I come not to bury bugs but to praise them further. Because arthropods can be good on both sides of the food equation: a study by North Carolina State University researchers working in New York City quantified the food waste disposal ecosystem service provided by our hungry six-legged compatriots. And the finding is not a throwaway with regard to what we throw away. The results, published online in early December in the journal Global Change Biology, revealed that insects—and other six-legged critters that perhaps only an entomologist would recognize as being noninsects—in a single 400-square-meter street median could be consuming annually as much as 6.5 kilograms of tossed, dropped and, if there's a bar close by, regurgitated food. (One reason the neon lights are bright on Broadway is so you have enough visual input to tiptoe your way past the piles of semidigested pizza and chicken wings near drinking establishments late on a Friday or Saturday night.) And that's assuming the insects take the winters off, which would really mess up Aesop's ants versus grasshopper auditing results.

To do their investigation, the genteel Southern scientists visited my hometown and proceeded to dump garbage in dozens of sites, within parks and in the aforementioned street medians. Their test materials, “expected to attract fat-, sugar-, and protein-feeding animals,” were Ruffles Original potato chips, Nabisco Nilla Wafers and Oscar Mayer hot dogs. (Oh, I wish I was an Oscar Mayer weiner, part of this here urban garbage caper, 'cause if I was some junk food in this study, I'd get published in a scientific paper.)

Six and a half kilograms of food per street median may not sound like all that much, so the researchers extended the area to illustrate the cumulative effect: “We estimated that arthropods in the medians of Manhattan's Broadway and West St. could remove 600–975 kg (dry weight) of food waste per year—equivalent to approximately 60,000 hot dogs, 200,000 Nilla Wafers, or 600,000 Ruffles potato chips.” We humans make a lot of garbage, relegating the insect waste removal total to what the scientists called “modest but notable. Without these animals, more littered food waste would accumulate in cities.” Which means that insects are eating food that otherwise would be attracting and nourishing rats. A heartfelt thank-you, insects.

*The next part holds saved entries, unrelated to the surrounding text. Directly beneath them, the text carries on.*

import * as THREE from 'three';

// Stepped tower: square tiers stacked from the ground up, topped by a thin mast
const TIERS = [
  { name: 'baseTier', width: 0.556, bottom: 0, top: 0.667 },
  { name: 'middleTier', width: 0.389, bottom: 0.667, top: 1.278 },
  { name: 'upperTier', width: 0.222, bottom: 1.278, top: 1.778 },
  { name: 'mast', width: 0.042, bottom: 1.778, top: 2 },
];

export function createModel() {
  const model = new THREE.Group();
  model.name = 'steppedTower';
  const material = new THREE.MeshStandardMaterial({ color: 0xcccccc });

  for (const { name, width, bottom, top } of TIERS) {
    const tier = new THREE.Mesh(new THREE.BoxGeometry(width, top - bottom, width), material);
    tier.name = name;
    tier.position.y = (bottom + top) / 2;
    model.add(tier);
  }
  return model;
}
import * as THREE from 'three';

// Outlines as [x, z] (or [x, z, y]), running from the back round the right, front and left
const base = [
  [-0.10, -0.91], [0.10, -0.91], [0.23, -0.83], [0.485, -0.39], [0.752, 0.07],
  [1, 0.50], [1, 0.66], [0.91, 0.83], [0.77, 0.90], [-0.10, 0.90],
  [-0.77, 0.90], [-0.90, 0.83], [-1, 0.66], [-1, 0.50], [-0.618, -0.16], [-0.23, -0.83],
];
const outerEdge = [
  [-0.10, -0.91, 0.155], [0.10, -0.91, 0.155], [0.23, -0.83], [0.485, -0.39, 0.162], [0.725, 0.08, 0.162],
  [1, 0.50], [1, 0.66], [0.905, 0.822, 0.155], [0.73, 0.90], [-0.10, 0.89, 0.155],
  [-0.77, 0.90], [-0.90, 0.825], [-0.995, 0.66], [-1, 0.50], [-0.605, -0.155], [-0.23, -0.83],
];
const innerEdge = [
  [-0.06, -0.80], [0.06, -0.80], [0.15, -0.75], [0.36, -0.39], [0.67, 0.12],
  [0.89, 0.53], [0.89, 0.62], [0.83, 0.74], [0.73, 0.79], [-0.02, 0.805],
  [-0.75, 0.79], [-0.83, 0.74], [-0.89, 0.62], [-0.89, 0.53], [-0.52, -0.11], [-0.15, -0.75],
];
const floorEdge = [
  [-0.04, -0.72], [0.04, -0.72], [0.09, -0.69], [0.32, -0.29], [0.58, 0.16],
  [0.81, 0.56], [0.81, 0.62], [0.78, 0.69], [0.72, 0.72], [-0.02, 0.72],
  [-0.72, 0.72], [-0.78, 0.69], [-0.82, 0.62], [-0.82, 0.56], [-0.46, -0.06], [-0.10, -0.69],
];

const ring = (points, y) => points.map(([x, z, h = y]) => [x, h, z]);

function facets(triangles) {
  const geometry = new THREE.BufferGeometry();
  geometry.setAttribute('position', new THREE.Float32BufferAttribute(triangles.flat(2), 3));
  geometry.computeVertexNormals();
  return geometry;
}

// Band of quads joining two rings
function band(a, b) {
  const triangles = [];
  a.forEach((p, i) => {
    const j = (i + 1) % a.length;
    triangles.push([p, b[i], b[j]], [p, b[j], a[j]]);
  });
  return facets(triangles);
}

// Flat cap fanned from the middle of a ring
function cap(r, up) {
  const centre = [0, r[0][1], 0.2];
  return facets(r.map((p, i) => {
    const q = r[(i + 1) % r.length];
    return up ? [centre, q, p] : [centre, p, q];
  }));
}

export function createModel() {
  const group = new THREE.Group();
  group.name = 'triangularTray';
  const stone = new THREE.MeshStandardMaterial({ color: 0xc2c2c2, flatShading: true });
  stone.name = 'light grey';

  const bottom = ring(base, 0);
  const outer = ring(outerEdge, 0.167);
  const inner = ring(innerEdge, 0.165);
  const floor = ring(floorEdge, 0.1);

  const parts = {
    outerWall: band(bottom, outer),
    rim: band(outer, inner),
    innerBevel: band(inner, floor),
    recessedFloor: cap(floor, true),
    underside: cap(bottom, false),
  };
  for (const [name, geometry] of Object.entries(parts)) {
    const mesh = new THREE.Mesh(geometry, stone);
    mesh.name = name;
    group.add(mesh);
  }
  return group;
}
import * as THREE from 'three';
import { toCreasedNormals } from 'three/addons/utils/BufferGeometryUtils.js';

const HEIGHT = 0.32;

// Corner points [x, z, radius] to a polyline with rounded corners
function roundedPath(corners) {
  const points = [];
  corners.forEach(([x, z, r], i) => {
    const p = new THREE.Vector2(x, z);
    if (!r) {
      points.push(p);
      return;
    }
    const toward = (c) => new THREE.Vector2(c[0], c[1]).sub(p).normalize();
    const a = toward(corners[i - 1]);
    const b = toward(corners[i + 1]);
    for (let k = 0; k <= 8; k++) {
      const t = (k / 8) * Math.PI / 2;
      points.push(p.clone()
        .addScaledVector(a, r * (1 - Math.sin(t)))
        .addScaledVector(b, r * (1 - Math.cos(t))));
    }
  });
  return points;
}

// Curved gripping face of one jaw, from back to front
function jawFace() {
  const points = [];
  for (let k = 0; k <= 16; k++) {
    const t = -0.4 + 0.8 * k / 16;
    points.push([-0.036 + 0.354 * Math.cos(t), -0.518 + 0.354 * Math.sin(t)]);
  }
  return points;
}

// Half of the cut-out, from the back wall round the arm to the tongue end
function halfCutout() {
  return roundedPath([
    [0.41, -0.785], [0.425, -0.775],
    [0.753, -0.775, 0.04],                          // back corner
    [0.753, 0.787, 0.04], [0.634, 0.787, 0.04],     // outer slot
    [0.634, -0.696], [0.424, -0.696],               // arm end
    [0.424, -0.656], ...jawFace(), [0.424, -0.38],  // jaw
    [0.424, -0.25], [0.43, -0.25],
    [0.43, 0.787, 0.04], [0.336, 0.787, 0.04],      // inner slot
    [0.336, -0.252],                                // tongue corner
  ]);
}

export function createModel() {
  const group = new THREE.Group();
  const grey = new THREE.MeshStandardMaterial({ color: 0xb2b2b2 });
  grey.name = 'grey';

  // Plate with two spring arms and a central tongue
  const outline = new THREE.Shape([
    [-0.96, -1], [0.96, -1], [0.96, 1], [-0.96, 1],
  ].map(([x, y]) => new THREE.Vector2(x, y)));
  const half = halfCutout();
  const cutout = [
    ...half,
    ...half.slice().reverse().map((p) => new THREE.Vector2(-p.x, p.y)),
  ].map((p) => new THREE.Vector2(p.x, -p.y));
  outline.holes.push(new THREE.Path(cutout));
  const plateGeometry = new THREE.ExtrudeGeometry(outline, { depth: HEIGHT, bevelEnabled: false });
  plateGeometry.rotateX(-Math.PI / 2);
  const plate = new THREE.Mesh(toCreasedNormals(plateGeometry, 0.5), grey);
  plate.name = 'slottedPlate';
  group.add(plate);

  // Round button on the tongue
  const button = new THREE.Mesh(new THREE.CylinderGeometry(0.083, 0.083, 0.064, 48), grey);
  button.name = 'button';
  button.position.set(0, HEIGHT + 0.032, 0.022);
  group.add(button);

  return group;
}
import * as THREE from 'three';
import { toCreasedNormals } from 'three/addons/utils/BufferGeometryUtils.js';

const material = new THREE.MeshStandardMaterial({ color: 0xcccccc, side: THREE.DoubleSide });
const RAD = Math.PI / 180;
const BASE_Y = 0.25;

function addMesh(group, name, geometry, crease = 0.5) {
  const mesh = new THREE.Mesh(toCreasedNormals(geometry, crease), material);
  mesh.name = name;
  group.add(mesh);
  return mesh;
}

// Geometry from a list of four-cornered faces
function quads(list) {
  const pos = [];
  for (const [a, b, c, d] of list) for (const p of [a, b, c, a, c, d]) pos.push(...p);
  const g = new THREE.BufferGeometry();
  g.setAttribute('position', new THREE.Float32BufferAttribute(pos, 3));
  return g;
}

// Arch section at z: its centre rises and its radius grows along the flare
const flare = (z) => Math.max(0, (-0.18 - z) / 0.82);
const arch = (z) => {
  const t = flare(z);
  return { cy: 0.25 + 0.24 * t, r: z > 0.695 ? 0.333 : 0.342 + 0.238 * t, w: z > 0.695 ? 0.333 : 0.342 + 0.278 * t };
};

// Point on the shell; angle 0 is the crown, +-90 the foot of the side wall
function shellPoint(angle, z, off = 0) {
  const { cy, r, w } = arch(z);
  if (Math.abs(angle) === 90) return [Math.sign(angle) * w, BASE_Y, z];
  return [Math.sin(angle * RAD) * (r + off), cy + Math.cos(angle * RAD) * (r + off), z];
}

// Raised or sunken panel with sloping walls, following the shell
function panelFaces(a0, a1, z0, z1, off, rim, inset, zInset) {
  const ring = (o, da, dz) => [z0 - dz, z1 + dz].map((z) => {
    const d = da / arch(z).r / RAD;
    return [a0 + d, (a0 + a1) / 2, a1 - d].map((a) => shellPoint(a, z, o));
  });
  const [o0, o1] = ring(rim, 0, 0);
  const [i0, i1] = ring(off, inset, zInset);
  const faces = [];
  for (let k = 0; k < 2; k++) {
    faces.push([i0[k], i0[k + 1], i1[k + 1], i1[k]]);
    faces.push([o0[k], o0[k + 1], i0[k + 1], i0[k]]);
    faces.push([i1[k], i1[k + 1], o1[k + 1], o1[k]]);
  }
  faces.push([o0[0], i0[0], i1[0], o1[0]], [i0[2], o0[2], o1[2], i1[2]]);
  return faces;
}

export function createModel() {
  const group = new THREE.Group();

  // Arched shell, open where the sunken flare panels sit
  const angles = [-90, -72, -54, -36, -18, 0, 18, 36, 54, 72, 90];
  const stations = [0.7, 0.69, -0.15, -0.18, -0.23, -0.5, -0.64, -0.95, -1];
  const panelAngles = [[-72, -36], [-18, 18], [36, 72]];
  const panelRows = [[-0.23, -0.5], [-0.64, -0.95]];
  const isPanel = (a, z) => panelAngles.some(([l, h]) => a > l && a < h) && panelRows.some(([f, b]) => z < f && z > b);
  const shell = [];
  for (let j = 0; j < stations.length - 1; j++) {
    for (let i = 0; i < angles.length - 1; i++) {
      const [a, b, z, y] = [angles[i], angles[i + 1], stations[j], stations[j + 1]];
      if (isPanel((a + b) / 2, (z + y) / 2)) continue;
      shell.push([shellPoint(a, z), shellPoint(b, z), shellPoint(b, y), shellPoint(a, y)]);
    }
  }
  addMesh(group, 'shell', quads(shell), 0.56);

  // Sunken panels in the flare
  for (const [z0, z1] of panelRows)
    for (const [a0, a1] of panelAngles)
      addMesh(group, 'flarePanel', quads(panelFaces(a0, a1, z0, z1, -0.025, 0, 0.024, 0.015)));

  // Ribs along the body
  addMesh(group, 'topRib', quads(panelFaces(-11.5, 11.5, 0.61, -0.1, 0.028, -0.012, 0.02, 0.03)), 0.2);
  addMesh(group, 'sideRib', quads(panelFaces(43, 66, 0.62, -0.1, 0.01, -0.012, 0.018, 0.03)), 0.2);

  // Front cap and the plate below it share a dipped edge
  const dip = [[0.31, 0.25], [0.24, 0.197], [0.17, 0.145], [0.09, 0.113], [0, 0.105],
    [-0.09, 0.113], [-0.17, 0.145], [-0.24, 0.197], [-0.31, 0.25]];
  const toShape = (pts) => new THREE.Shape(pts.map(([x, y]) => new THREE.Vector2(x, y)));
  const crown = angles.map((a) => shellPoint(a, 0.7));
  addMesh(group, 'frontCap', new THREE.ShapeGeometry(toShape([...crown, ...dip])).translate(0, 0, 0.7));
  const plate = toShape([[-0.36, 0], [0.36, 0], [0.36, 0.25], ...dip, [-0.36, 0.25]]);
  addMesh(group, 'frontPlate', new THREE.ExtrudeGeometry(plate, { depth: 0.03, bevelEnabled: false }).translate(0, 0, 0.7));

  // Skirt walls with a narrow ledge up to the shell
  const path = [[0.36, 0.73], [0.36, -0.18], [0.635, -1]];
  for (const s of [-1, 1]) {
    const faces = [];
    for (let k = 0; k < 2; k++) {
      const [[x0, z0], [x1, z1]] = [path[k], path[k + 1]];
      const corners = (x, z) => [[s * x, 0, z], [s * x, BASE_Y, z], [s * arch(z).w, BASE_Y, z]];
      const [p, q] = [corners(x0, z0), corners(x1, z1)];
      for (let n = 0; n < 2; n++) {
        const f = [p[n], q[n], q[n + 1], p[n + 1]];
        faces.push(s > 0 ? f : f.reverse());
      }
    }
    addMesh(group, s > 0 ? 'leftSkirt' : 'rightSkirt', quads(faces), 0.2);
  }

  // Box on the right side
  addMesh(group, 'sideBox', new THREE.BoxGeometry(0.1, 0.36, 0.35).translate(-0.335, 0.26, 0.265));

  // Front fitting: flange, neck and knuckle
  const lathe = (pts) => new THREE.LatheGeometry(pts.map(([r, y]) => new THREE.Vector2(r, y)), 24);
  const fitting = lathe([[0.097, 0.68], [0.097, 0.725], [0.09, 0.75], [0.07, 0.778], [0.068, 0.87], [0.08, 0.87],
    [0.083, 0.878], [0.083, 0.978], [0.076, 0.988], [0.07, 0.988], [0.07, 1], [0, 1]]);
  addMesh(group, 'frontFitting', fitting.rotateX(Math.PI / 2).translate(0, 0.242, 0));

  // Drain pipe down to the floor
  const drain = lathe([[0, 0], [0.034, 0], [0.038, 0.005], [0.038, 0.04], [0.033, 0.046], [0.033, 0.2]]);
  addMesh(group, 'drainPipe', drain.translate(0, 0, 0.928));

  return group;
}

One reason the North Carolinians tested both park sites and street medians was their expectation that the wider array of insect species in parks would be a more efficient trash-digesting community. “Theory and data from natural systems suggest that the magnitude and resilience of this service should increase with biological diversity,” they wrote. So they were surprised to find that insects in the less diverse street-median environment actually consumed up to 3.3 times more of the snacks.

Perhaps upper crusty park insects have a more discerning palate, and the study's selections couldn't compete with the plethora of culinary delights available in our emerald spaces. Items such as buried squirrel nuts, street vendor meat and New York's special blend of dog feces surely make our parks a hexapod paradise.

And yet a single organism may account for the medians' superiority at making food disappear—and it's not that quintessential urban insect, the cockroach. Because roaches, like your between-jobs brother-in-law, prefer an extended stay inside your home, not out on the mean streets. No, the key critter for street-median food removal is what is commonly known as the pavement ant.

Of said ant, the study authors explained that, much like my own immigrant ancestors, “this Palearctic species was introduced to North America more than 100 years ago, is common in urban areas, and—consistent with its occurrence in medians—prefers to nest near pavement.” Seems that when Emma Lazarus wrote, “Give me your tired, your poor, your huddled masses,” she inadvertently invited the ants to the party: their colonies average about 10,000 workers. That's enough ants to make an exterminator cry uncle.